|I think it's gonna be a girl|
I'm not a huge fan of sugar cookies compared to other more homely and yet more delicious cookies. But. . . they are so damn PRETTY that I make them anyway. The recipe I made recently, however, was really rather delicious (even better as uncooked dough balls stolen from the fridge during the night). Possibly the best sugar cookies I've ever had. So I'm going to go ahead and share the recipe. The cookies come out tender and just a bit chewy.
How many does it make? I'm not sure. Lots. I think I ended up with three dozen for the party, but there were at least another three dozen that were eaten raw, eaten because they didn't come out of the oven in a pretty shape, or eaten because I somehow ruined the icing. So, maybe 6 dozen.
4 cups/500g AP Flour
1 tsp Salt
1 tsp Baking Powder
1-½ cup/340g Butter
2 cups/400g Sugar
2 whole Eggs
2 whole Eggs Yolks
2 tbsp Vanilla Extract*
In a separate bowl, measure out flour, salt, and baking powder. Whisk well to distribute baking powder.
Beat butter and sugar until well combined.
Add in 2 eggs and 2 egg yolks and mix until combined.
Add in vanilla extract and mix until combined.
Slowly add flour to butter mixture (a bit at a time lest it blow up in your face) until JUST combined. You don't want to agitate the flour too much and promote gluten formation, lest the cookies come out tough.
Put dough in some Saran wrap and refrigerate for at least one hour.**
When you are ready to bake, heat oven to 350 degrees. Roll dough out, cut out cookies, and bake for 6-8 minutes. Cool completely before icing.
*Some might like to swap out some Vanilla for some Almond extract, but for me that's also known as 'boyfriend poison' and I don't want to kill my boyfriend at this point. They'd probably be good with lemon zest, too.

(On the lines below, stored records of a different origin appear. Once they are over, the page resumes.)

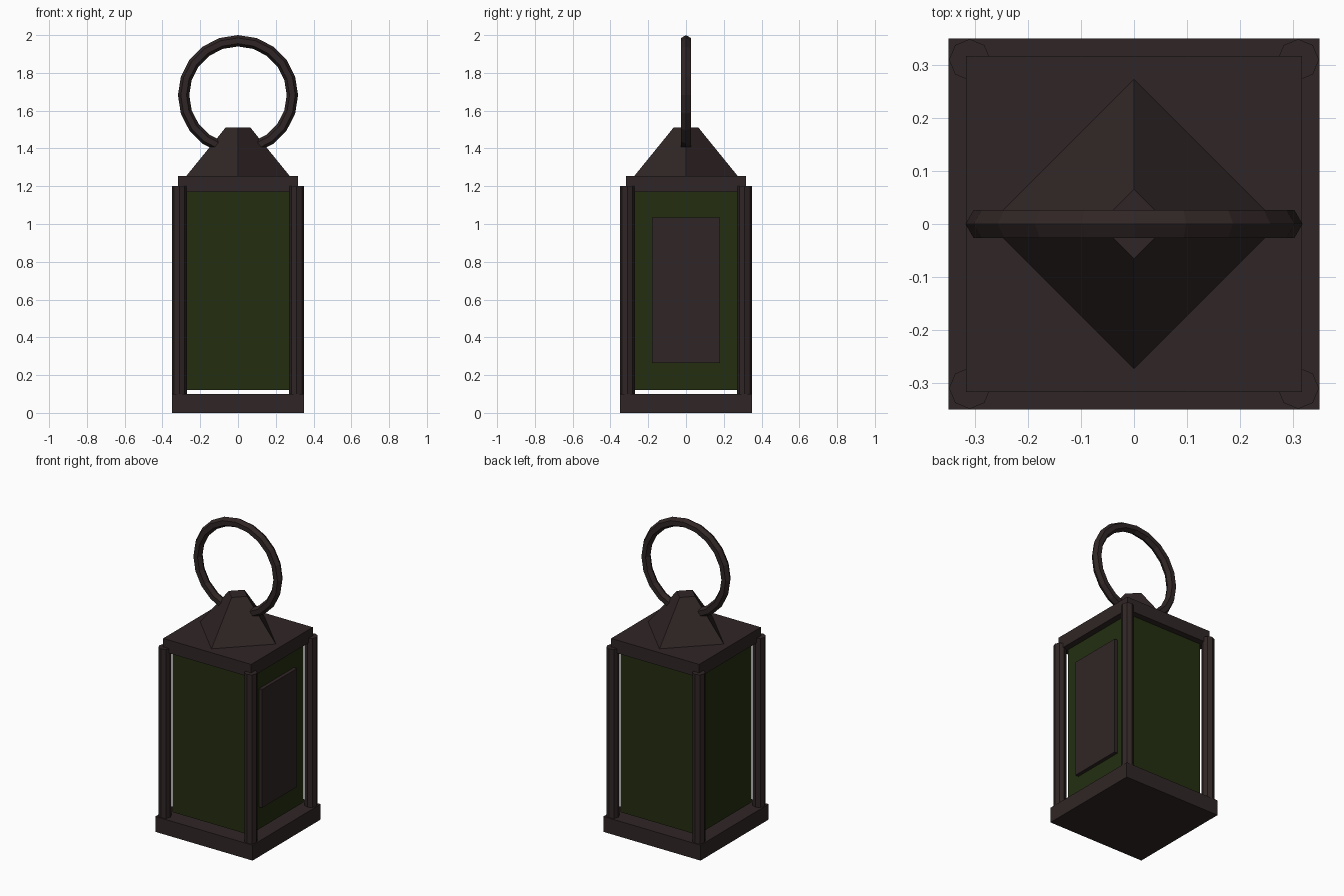
import bpy
from math import pi

cube = bpy.data.objects.get("Cube")
if cube:
    bpy.data.objects.remove(cube, do_unlink=True)


def make_material(name, rgb):
    mat = bpy.data.materials.new(name)
    mat.use_nodes = True
    color = (*rgb, 1.0)
    mat.diffuse_color = color
    bsdf = mat.node_tree.nodes["Principled BSDF"]
    bsdf.inputs["Base Color"].default_value = color
    bsdf.inputs["Roughness"].default_value = 0.8
    return mat


iron = make_material("dark_iron", (0.030, 0.019, 0.019))
glass = make_material("green_glass", (0.017, 0.027, 0.005))


def finish(name, mat):
    obj = bpy.context.object
    obj.name = name
    obj.data.materials.append(mat)
    return obj


def box(name, mat, low, high):
    """Box between two opposite corners."""
    center = [(a + b) / 2 for a, b in zip(low, high)]
    bpy.ops.mesh.primitive_cube_add(size=1, location=center)
    obj = finish(name, mat)
    obj.scale = [b - a for a, b in zip(low, high)]
    bpy.ops.object.transform_apply(location=False, rotation=False, scale=True)


def taper(name, mat, sides, r_low, r_high, x, y, z_low, z_high):
    """Upright prism or truncated cone."""
    bpy.ops.mesh.primitive_cone_add(
        vertices=sides, radius1=r_low, radius2=r_high, depth=z_high - z_low,
        location=(x, y, (z_low + z_high) / 2))
    finish(name, mat)


# Base, floating glass body and roof slab
box("base", iron, (-0.35, -0.35, 0), (0.35, 0.35, 0.1))
box("glass_body", glass, (-0.277, -0.277, 0.12), (0.277, 0.277, 1.18))
box("roof_slab", iron, (-0.317, -0.317, 1.17), (0.317, 0.317, 1.255))

# Door plate on the left side only
box("door_plate", iron, (0.26, -0.18, 0.265), (0.30, 0.18, 1.035))

# Octagonal corner posts
for x, side in ((-0.31, "right"), (0.31, "left")):
    for y, end in ((-0.31, "front"), (0.31, "back")):
        taper(f"{end}_{side}_post", iron, 8, 0.039, 0.039, x, y, 0.1, 1.2)

# Four-sided cap, its corners on the axes
taper("roof_cap", iron, 4, 0.273, 0.066, 0, 0, 1.255, 1.51)

# Carrying ring passing through the cap
bpy.ops.mesh.primitive_torus_add(
    major_segments=20, minor_segments=6, major_radius=0.288, minor_radius=0.03,
    location=(0, 0, 1.682), rotation=(pi / 2, 0, 0))
finish("carrying_ring", iron)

**When I was younger and just learning to bake, I thought that chilling the dough was done for the express purpose of making it cold. This is true in some cases, but not all, and so it's not something that you can always afford to shirk, or try to short-cut by sticking your dough into the freezer. Letting your dough sit allows it to become evenly moist and can mean the difference between a dough that rolls out wonderfully and one that tears and crumbles. This is especially true for pastry doughs, but also true for these cookies. Leaving the dough overnight would be a great idea (plus, aged dough tastes better).
|The ants go marching one by one, hurrah, hurrah...|
Do you need an icing recipe? I don't have one for you. I don't remember what I did. It's royal icing. I do recall that I added a double dose of vanilla because my friend K, whose baby shower I was attending, is a vanilla whore. Well, probably not. She has enough money to buy it for herself rather than sell herself on the street for it. The point is, she likes it. Other than 2 tsp of vanilla, I probably used 3 cups of powdered sugar, 2 (boxed and baby-safe) egg whites and possibly some lemon juice.
What really matters with royal icing, if you haven't made it before, is to get the consistency right so that it doesn't drool out of your piping bag and all over the table, forcing you to lick it up and get icing all over your nose. If you drag a knife through your icing and count to ten, the surface should be come flat between 5 and 10 mississipis. If it takes too long, add a bit of water, or milk, or something appropriately liquidy (liquidy but appropriate?). If the icing become flat again too quickly, add more sugar.
|Now you've got that song in your head.|